Latest posts by Emma Sutherland (see all)
- Maximising and Maintaining the Health of Your Gut Bacteria - September 25, 2019
- Introducing the Omega 3 Index Score – What’s Yours? - August 19, 2019
- GREAT AND AFFORDABLE ACTIVITIES YOU CAN DO IN THE SUMMER - April 9, 2019
Key message: Studies have shown that ‘bad’ bacteria in your gut can increase your appetite and slow down your metabolism, contributing to weight gain.
Action point: Take a broad spectrum high strength probiotic every morning when you get up to help innoculate your gut with beneficial bacteria
But I’m not referring to the size of your waistline. I’m talking about the tiny residents that make up 90 per cent of our living cells – microbes. Researchers are now beginning to understand the extent of gut flora’s role in gut health and obesity.
Studies have shown that ‘bad’ bacteria in your gut can increase your appetite and slow down your metabolism, contributing to weight gain. They may also be responsible for other health problems such as diabetes.
A 2010 study found that mice without a protein known as toll-like receptor 5 (TLR5) in their gut gain excessive weight and develop full-blown diabetes and fatty liver disease when fed a high-fat diet (1).
TLR5 is important for ‘policing’ the bacteria in your gut. Without TLR5, bad bacteria can get out of control. It was found that these bad bacteria produced a low-grade inflammation in the mice, causing them to eat more and develop insulin resistance.
But that wasn’t the researchers most intriguing discovery. Even more interesting was what happened when they transferred the gut flora from the overweight (TLR5-deficient) mice into the guts of skinny mice. The skinny mice immediately started eating more and eventually developed the same metabolic abnormalities the overweight mice had.
In other words, obesity and diabetes were “transferred” from one group of mice to the other simply by changing their gut flora.

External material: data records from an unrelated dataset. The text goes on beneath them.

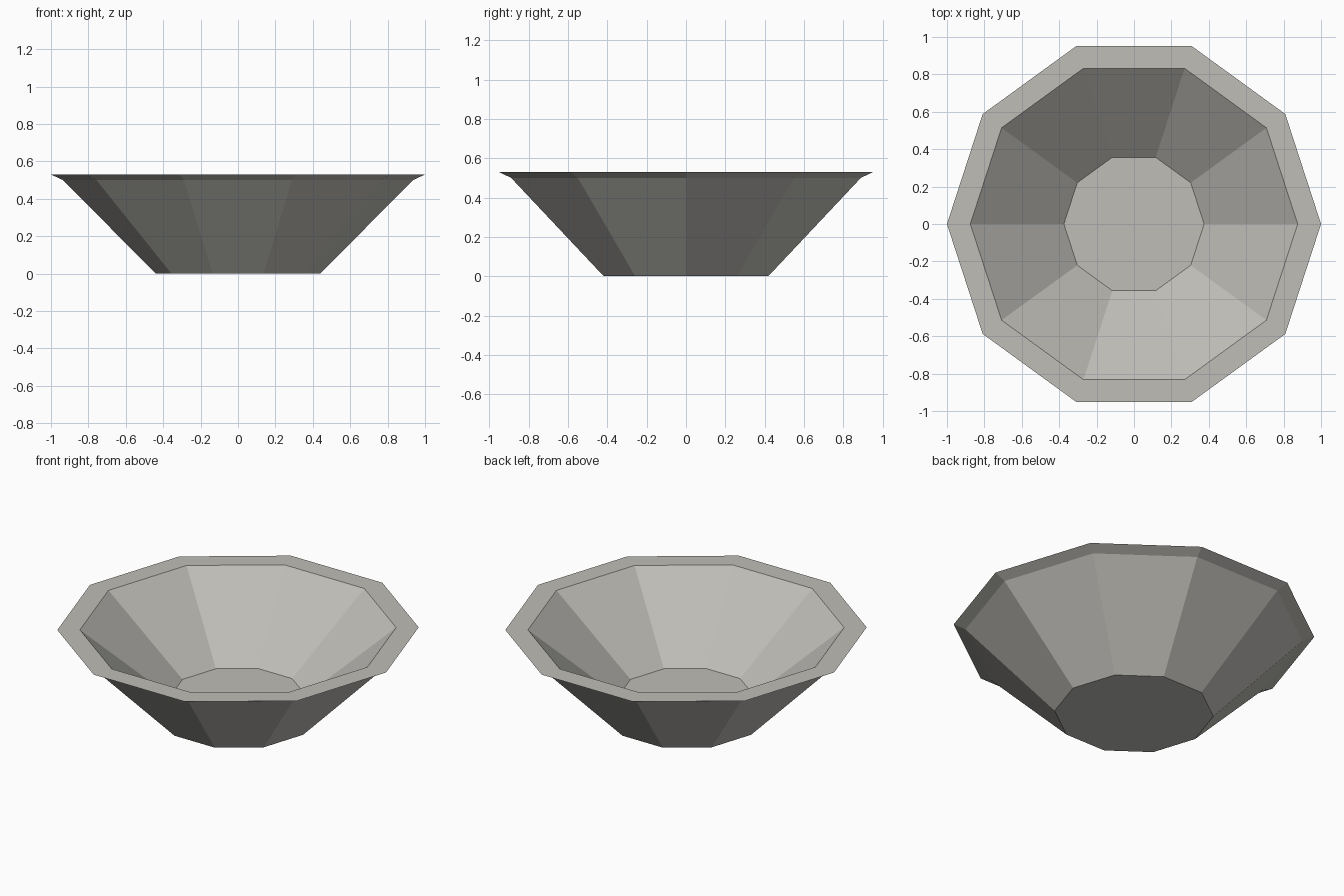
import bpy, bmesh, math

cube = bpy.data.objects.get("Cube")
if cube:
    bpy.data.objects.remove(cube, do_unlink=True)

SIDES = 10

# Warm grey stone material
stone = bpy.data.materials.new("warm_grey")
colour = (0.52, 0.51, 0.475, 1)
stone.diffuse_color = colour
stone.use_nodes = True
bsdf = next(n for n in stone.node_tree.nodes if n.type == 'BSDF_PRINCIPLED')
bsdf.inputs["Base Color"].default_value = colour
bsdf.inputs["Roughness"].default_value = 0.8

# Bowl section as (radius, height): base, outer wall, flared lip, flat rim, inner floor
profile = [(0.44, 0), (0.935, 0.5), (1.0, 0.53), (0.875, 0.53), (0.375, 0.12)]


def turned(name, section, mat):
    """Turn a section around z into a faceted solid closed at both ends."""
    bm = bmesh.new()
    rings = []
    for r, z in section:
        angles = [math.tau * i / SIDES for i in range(SIDES)]
        rings.append([bm.verts.new((r * math.cos(a), r * math.sin(a), z)) for a in angles])
    for low, high in zip(rings, rings[1:]):
        for i in range(SIDES):
            j = (i + 1) % SIDES
            bm.faces.new((low[i], low[j], high[j], high[i]))
    bm.faces.new(rings[0][::-1])
    bm.faces.new(rings[-1])
    bmesh.ops.recalc_face_normals(bm, faces=bm.faces[:])
    mesh = bpy.data.meshes.new(name)
    bm.to_mesh(mesh)
    bm.free()
    mesh.materials.append(mat)
    obj = bpy.data.objects.new(name, mesh)
    bpy.context.collection.objects.link(obj)
    return obj


turned("bowl", profile, stone)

But there’s good news – the reverse can also be true.
In a more recent study, researchers found that a person’s gut microbiome affects their metabolism and contributes to obesity(2). On the flip side, ‘skinny’ microbes found in some people could potentially be transplanted into people who lack these friendly bugs to protect against weight gain.
Researchers from the UK studied 416 twin pairs and sequenced the genome of microbes found in more than 1000 fecal samples. They report that identical twins have gut microbiomes that are more similar than those of fraternal twins.
The investigators identified a relatively unknown family of organisms called Christensenellaceae, which is more common in the guts of individuals with low body weight. Moreover, when the investigators transplanted the specific microbes into mice, they found that these “skinny microbes” protected against weight gain.
The researchers hope that advances in gut health and obesity may open the door for personalised probiotic therapies that may reduce the risk for obesity-related diseases.
The bottom line from all this science? ‘Good’ bugs may just be able to help us to fight the bulge.
Foods for gut health
Believe it or not, cheeses can balance out your gut flora. Researchers have found that that cottage cheeses and soft fermented cheeses like Gouda, some cheddars, and parmesan are all often packed with probiotics, similar to Greek yogurt (3). So go out of your comfort zone and experiment with European cheese. Your gut flora may thank you.
1. Vijay-Kumar et al (2014) “Metabolic Syndrome and Altered Gut Microbiota in Mice Lacking Toll-Like Receptor 5”. Science 9 April 2010: 328 (5975), 228-231. Published online 4 March 2010 [DOI:10.1126/science.1179721]
2. Goodrich, Julia K. et al. (2014) Human Genetics Shape the Gut Microbiome. Cell , Volume 159 , Issue 4 , 789 – 799
3. Zheng H et al (2015) “Metabolomics Investigation To Shed Light on Cheese as a Possible Piece in the French Paradox Puzzle”. Journal of Agricultural and Food Chemistry. 63 (10), pp 2830–2839 [DOI: 10.1021/jf505878a]
Freelance journalist and editor
Kat Boehringer specialises in health communications including health writing, health promotions, and social media management. In her spare time she works as a massage therapist and aspiring novelist. Connect with her at LinkedIn.